Yingluk and her Pua Thai government were pressurised into dissolving parliament by a nasty coalition of Sutep Tuaksuban’s Democrats, middle-class protesters, pro-military academics, conservative civil servants and NGO groups. This is the same coalition which supported the 2006 military coup.
Having now tasted blood, they want more. They are demanding that Yingluk resigns her position as caretaker Prime Minster, a role stipulated by the Constitution. They want the election to be boycotted by opposition parties. They also want to postpone the general election, which is due in early February. They are justifying this by their dishonest claim to want to “reform” Thai politics before any new election. But what they are really seeking is to change the election rules so that the Democrat Party can win more parliamentary seats. The Democrats have never won more than a third of the national vote over the last 20 years. This is because the party is a conservative party of the elites and big business which is against using public funds to provide jobs, welfare and decent health care. In addition to the vote-fixing which they seek, they want to reduce the role of elected politicians and increase the role and power, even further, of elite-appointed conservatives. Already the military appointed Constitutional Judges have ruled that they can prevent an elected parliament from changing the Constitution.

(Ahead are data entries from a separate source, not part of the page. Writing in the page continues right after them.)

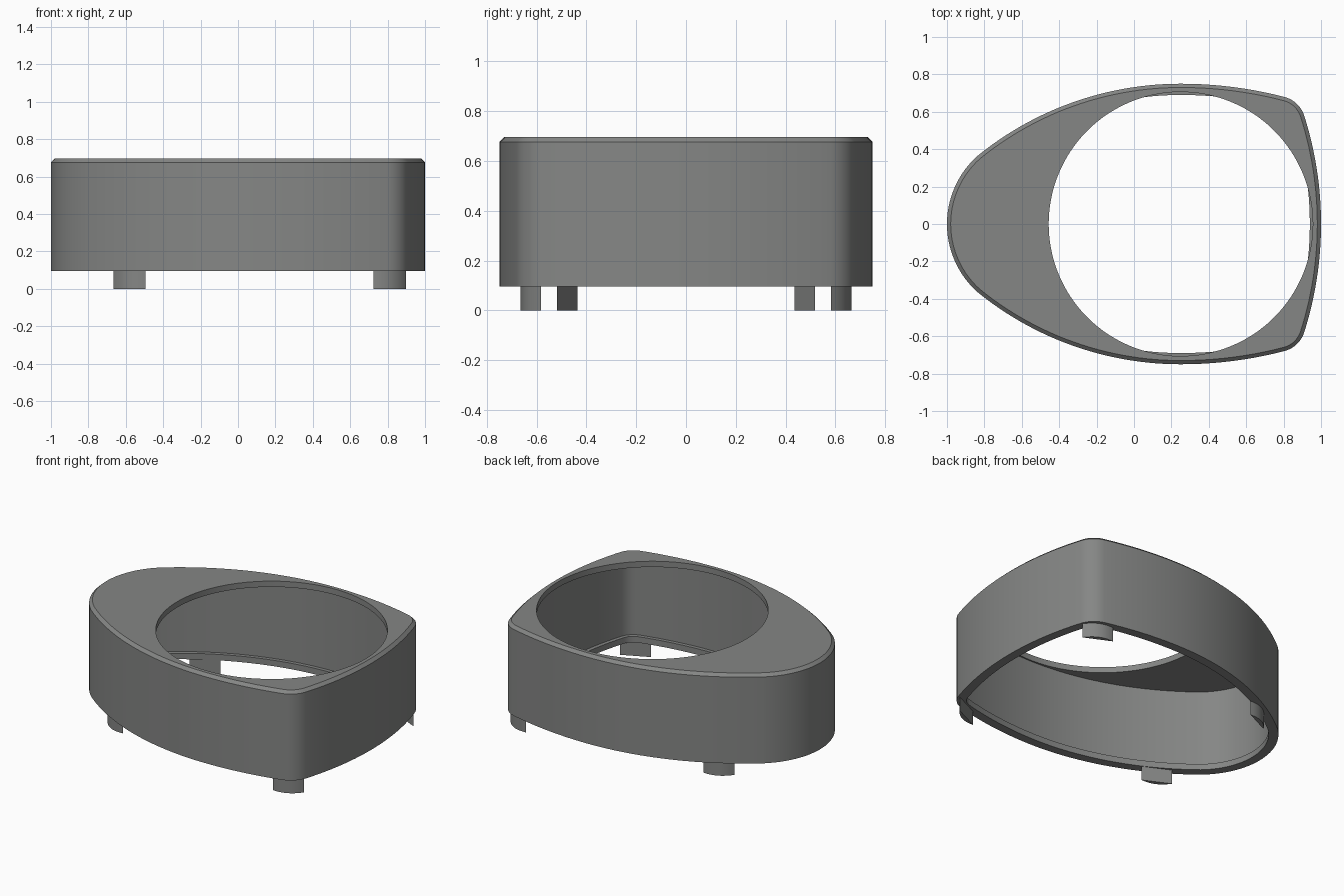
import bpy, bmesh
from math import radians, cos, sin, hypot

if "Cube" in bpy.data.objects:
    bpy.data.objects.remove(bpy.data.objects["Cube"])

GREY = bpy.data.materials.new("dark_grey")
GREY.diffuse_color = (0.235, 0.24, 0.235, 1)
GREY.use_nodes = True
GREY.node_tree.nodes["Principled BSDF"].inputs["Base Color"].default_value = GREY.diffuse_color


def make_object(name, bm):
    bmesh.ops.recalc_face_normals(bm, faces=bm.faces)
    mesh = bpy.data.meshes.new(name)
    bm.to_mesh(mesh)
    bm.free()
    mesh.materials.append(GREY)
    obj = bpy.data.objects.new(name, mesh)
    bpy.context.collection.objects.link(obj)
    bpy.ops.object.select_all(action='DESELECT')
    obj.select_set(True)
    bpy.context.view_layer.objects.active = obj
    bpy.ops.object.shade_smooth_by_angle(angle=radians(25))
    return obj


# Half outline as tangent arcs: (centre x, centre y, radius, start, end, steps)
ARCS = [
    (-0.91, 0.0, 1.91, 0, 17.7, 14),          # blunt end
    (0.767, 0.534, 0.15, 17.7, 75.45, 10),    # rounded corner
    (0.25, -1.458, 2.208, 75.45, 90, 10),     # side, towards blunt end
    (0.25, -0.974, 1.724, 90, 129, 26),       # side, towards nose
    (-0.512, 0.0, 0.488, 130, 180, 18),       # nose
]


def outline(inset):
    half = [(1 - inset, 0.0)]
    for cx, cy, r, a0, a1, n in ARCS:
        for i in range(1, n + 1):
            a = radians(a0 + (a1 - a0) * i / n)
            half.append((cx + (r - inset) * cos(a), cy + (r - inset) * sin(a)))
    return half + [(x, -y) for x, y in reversed(half[1:-1])]


def hole(cx=0.25, radius=0.706):
    pts = []
    for x, y in outline(0):
        d = hypot(x - cx, y)
        pts.append((cx + (x - cx) * radius / d, y * radius / d))
    return pts


# Housing: outer wall, chamfer, top plate with round hole, inner wall, bottom lip
loops = [
    (outline(0.0), 0.096), (outline(0.0), 0.677), (outline(0.02), 0.696),
    (hole(), 0.696), (hole(), 0.657),
    (outline(0.035), 0.657), (outline(0.035), 0.136),
    (outline(0.06), 0.136), (outline(0.06), 0.096),
]
bm = bmesh.new()
rings = [[bm.verts.new((x, y, z)) for x, y in pts] for pts, z in loops]
count = len(rings[0])
for k, ring in enumerate(rings):
    nxt = rings[(k + 1) % len(rings)]
    for i in range(count):
        j = (i + 1) % count
        bm.faces.new((ring[i], ring[j], nxt[j], nxt[i]))
make_object("housing", bm)


# Feet: shallow rounded segments bulging outwards
def foot(name, start, end, side, bulge=0.028, steps=12):
    dx, dy = end[0] - start[0], end[1] - start[1]
    length = hypot(dx, dy)
    nx, ny = -dy / length, dx / length
    bm = bmesh.new()
    verts = []
    for i in range(steps + 1):
        t = i / steps
        b = bulge * 4 * t * (1 - t)
        verts.append(bm.verts.new((start[0] + dx * t + nx * b,
                                   side * (start[1] + dy * t + ny * b), 0)))
    face = bm.faces.new(verts)
    top = bmesh.ops.extrude_face_region(bm, geom=[face])["geom"]
    bmesh.ops.translate(bm, vec=(0, 0, 0.1),
                        verts=[v for v in top if isinstance(v, bmesh.types.BMVert)])
    make_object(name, bm)


for side, label in ((1, "back"), (-1, "front")):
    foot(label + "_left_foot", (-0.666, 0.435), (-0.494, 0.518), side)
    foot(label + "_right_foot", (0.724, 0.664), (0.898, 0.582), side)
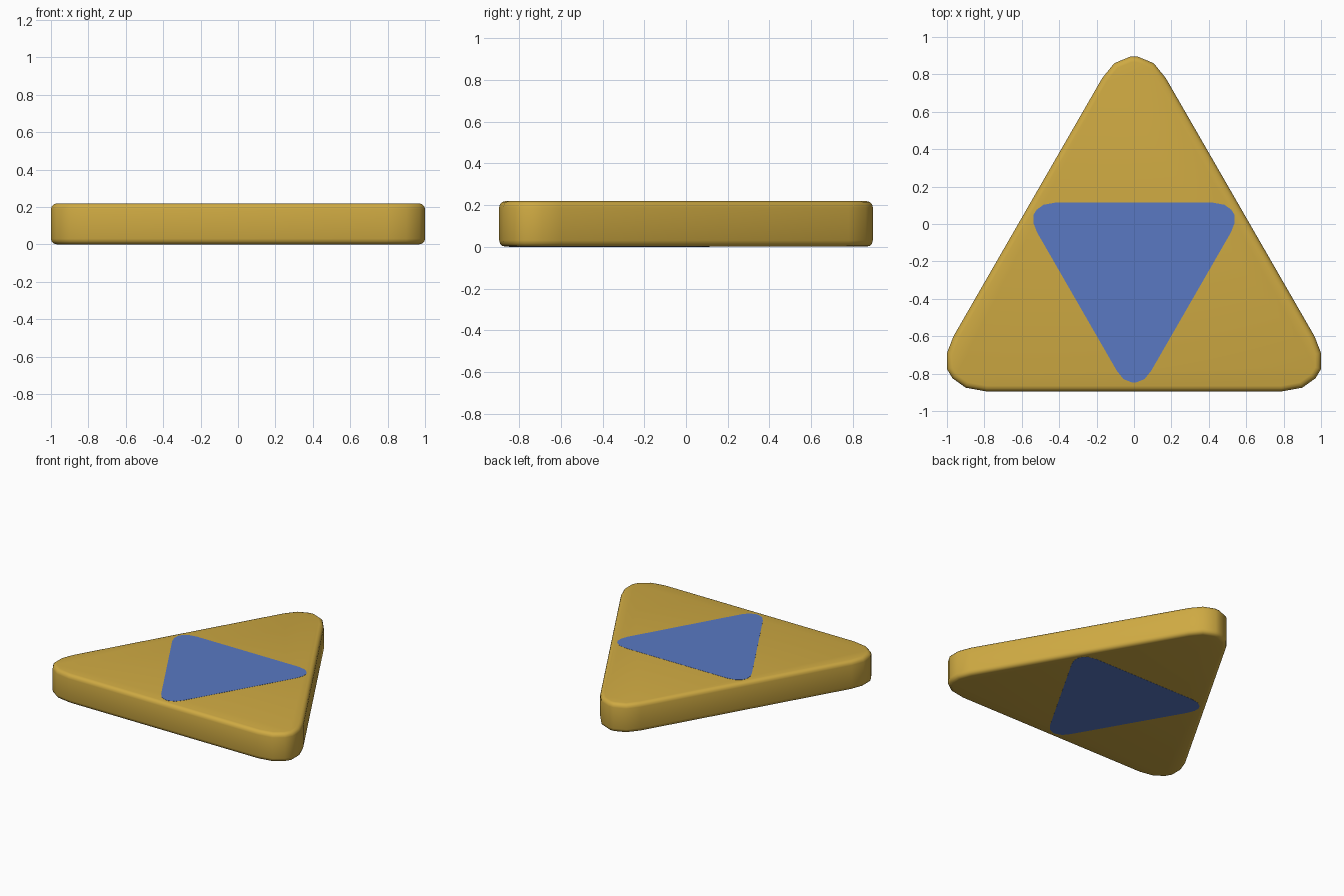
import bpy, bmesh

if "Cube" in bpy.data.objects:
    bpy.data.objects.remove(bpy.data.objects["Cube"])

def material(name, color):
    m = bpy.data.materials.new(name)
    m.diffuse_color = (*color, 1)
    m.use_nodes = True
    m.node_tree.nodes["Principled BSDF"].inputs["Base Color"].default_value = m.diffuse_color
    return m

gold = material("gold", (0.62, 0.40, 0.055))
blue = material("blue", (0.10, 0.19, 0.54))

# Right half of the rounded triangle outline, bottom to top, then mirrored
half = [(0.79, -0.895), (0.90, -0.875), (0.97, -0.825), (1.0, -0.775),
        (1.0, -0.69), (0.965, -0.60), (0.17, 0.78), (0.105, 0.86), (0.02, 0.895)]
outline = half + [(-x, y) for x, y in reversed(half)]

def slab(name, points, z0, z1, mat, bevel=0.0):
    bm = bmesh.new()
    face = bm.faces.new([bm.verts.new((x, y, z0)) for x, y in points])
    ext = bmesh.ops.extrude_face_region(bm, geom=[face], use_keep_orig=True)
    for v in ext["geom"]:
        if isinstance(v, bmesh.types.BMVert):
            v.co.z = z1
    bmesh.ops.recalc_face_normals(bm, faces=bm.faces)
    if bevel:
        rims = [e for e in bm.edges if abs(e.verts[0].co.z - e.verts[1].co.z) < 1e-5]
        bmesh.ops.bevel(bm, geom=rims, offset=bevel, offset_type='OFFSET',
                        segments=3, profile=0.5, affect='EDGES')
        for f in bm.faces:
            f.smooth = True
    mesh = bpy.data.meshes.new(name)
    bm.to_mesh(mesh)
    bm.free()
    mesh.materials.append(mat)
    ob = bpy.data.objects.new(name, mesh)
    bpy.context.collection.objects.link(ob)
    return ob

# Thick rounded body
slab("triangle_body", outline, 0.001, 0.219, gold, 0.03)

# Inverted, smaller inlay plates on the top and bottom
s = 0.537
inlay = [(-x * s, -y * s - 0.367) for x, y in outline]
slab("top_inlay", inlay, 0.215, 0.22, blue)
slab("bottom_inlay", inlay, 0.0, 0.005, blue)
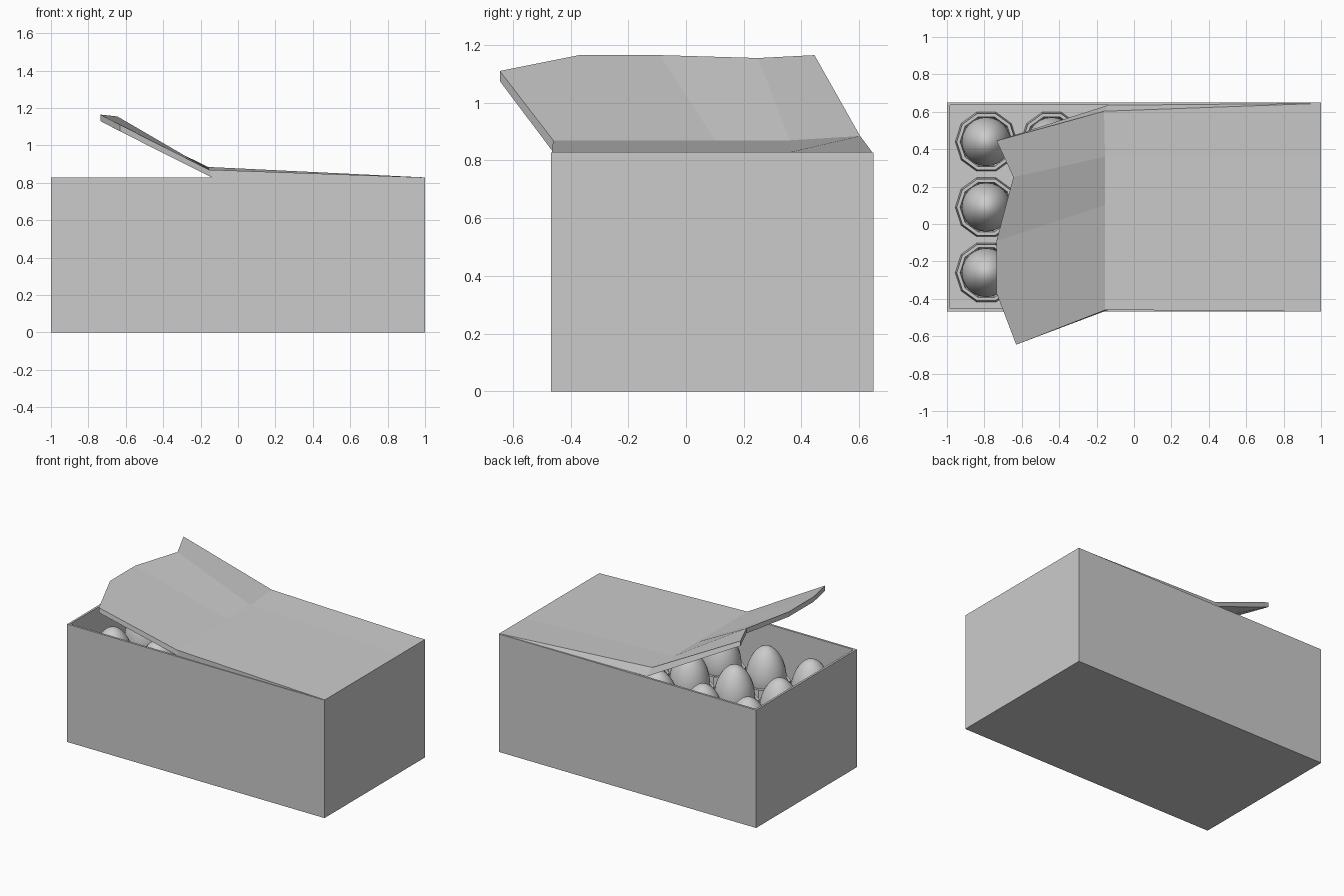
import bpy, bmesh, math

if "Cube" in bpy.data.objects:
    bpy.data.objects.remove(bpy.data.objects["Cube"])

def make_object(name, verts, faces):
    mesh = bpy.data.meshes.new(name)
    mesh.from_pydata(verts, [], faces)
    bm = bmesh.new()
    bm.from_mesh(mesh)
    bmesh.ops.remove_doubles(bm, verts=bm.verts, dist=1e-5)
    bmesh.ops.recalc_face_normals(bm, faces=bm.faces)
    bm.to_mesh(mesh)
    bm.free()
    obj = bpy.data.objects.new(name, mesh)
    bpy.context.collection.objects.link(obj)
    return obj

def revolve(name, profile, sides):
    """Turn an (r, z) profile around the z axis."""
    n = len(profile)
    verts = [(r * math.cos(a), r * math.sin(a), z)
             for a in [math.tau * i / sides for i in range(sides)]
             for r, z in profile]
    faces = [(i * n + k, (i + 1) % sides * n + k,
              (i + 1) % sides * n + k + 1, i * n + k + 1)
             for i in range(sides) for k in range(n - 1)]
    return make_object(name, verts, faces)

# Open carton: outer shell, rim and inner faces
X, Y0, Y1, TOP, WALL = 1.0, -0.468, 0.65, 0.828, 0.015

def rect(inset, z):
    return [(-X + inset, Y0 + inset, z), (X - inset, Y0 + inset, z),
            (X - inset, Y1 - inset, z), (-X + inset, Y1 - inset, z)]

rings = [rect(0, 0), rect(0, TOP), rect(WALL, TOP), rect(WALL, WALL)]
verts = [v for ring in rings for v in ring]
faces = [(0, 1, 2, 3), (12, 13, 14, 15)]
faces += [(r * 4 + i, r * 4 + (i + 1) % 4, r * 4 + 4 + (i + 1) % 4, r * 4 + 4 + i)
          for r in range(3) for i in range(4)]
make_object("carton", verts, faces)

# Tray sheet that carries the cups
bpy.ops.mesh.primitive_cube_add(size=1, location=(0, (Y0 + Y1) / 2, 0.45))
tray = bpy.context.object
tray.name = "tray"
tray.scale = (2 * (X - WALL), Y1 - Y0 - 2 * WALL, 0.02)

# One cup and one egg, repeated over the grid
cup = revolve("cup", [(0.167, 0.45), (0.158, 0.54), (0.14, 0.54),
                      (0.115, 0.43), (0.07, 0.39), (0, 0.38)], 10)
egg_profile = []
for k in range(17):
    t = math.pi * k / 16
    z = -math.cos(t)
    radius = 0.13 * math.sin(t) * (1 - 0.14 * z)
    egg_profile.append((max(radius, 0) if 0 < k < 16 else 0, 0.59 + 0.192 * z))
egg = revolve("egg", egg_profile, 24)
for poly in egg.data.polygons:
    poly.use_smooth = True

for i in range(5):
    for j in range(3):
        for src in (cup, egg):
            obj = src
            if i or j:
                obj = bpy.data.objects.new(f"{src.name}_{i}_{j}", src.data)
                bpy.context.collection.objects.link(obj)
            obj.location = (-0.79 + 0.35 * i, -0.26 + 0.35 * j, 0)

# Bent lid: hinge row, crease row and torn tip row
hinge = [(1, y, 0.829) for y in (-0.465, -0.2, 0.1, 0.36, 0.645)]
crease = [(-0.155, -0.46, 0.87), (-0.155, -0.25, 0.87), (-0.155, 0.1, 0.87),
          (-0.155, 0.36, 0.87), (-0.16, 0.603, 0.885)]
tip = [(-0.63, -0.645, 1.11), (-0.735, -0.37, 1.165), (-0.735, -0.09, 1.165),
       (-0.645, 0.25, 1.155), (-0.735, 0.445, 1.165)]
upper = hinge + crease + tip
lower = [(x, y, z - 0.004) for x, y, z in hinge]
lower += [(-0.14, y, 0.829) for y in (-0.46, -0.25, 0.1, 0.36, 0.635)]
lower += [(x, y, z - 0.035) for x, y, z in tip]
faces = []
for r in range(2):
    for c in range(4):
        a = r * 5 + c
        quad = (a, a + 1, a + 6, a + 5)
        faces += [quad, tuple(v + 15 for v in quad)]
border = [0, 1, 2, 3, 4, 9, 14, 13, 12, 11, 10, 5]
for a, b in zip(border, border[1:] + border[:1]):
    faces.append((a, b, b + 15, a + 15))
make_object("lid", upper + lower, faces)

Disgracefully, the Electoral Commission, which is supposed to over-see free and fair democratic elections, is also putting pressure on the government to postpone the election and compromise with those who wish to reduce the democratic space. The Pua Thai Party and their supporters in the UDD Red Shirt leadership have failed to counter these attacks on democracy. Yingluk is sleep-walking into a trap set by elite anti-democratic forces. Earlier, her party made a dirty deal with the military, promising to give amnesty to the generals and the Democrat politicians who murdered protesters in 2010. Pua Thai hoped then to be able to bring Taksin home. Another part of that deal was to assure the military that it would retain all its power and privileges and also defend the continued use of lèse majesté. So far the military has been sitting on the fence in the confrontation between Sutep and Yingluk.
Real democratic reforms would involve a complete overhaul of the judiciary, the introduction of a jury system, the withdrawal of the military from politics and the media, the scrapping of the lèse majesté law and the end to impunity for state murderers and coup makers. However, this is very far from the minds of those who now bleat out the call for “political reform”.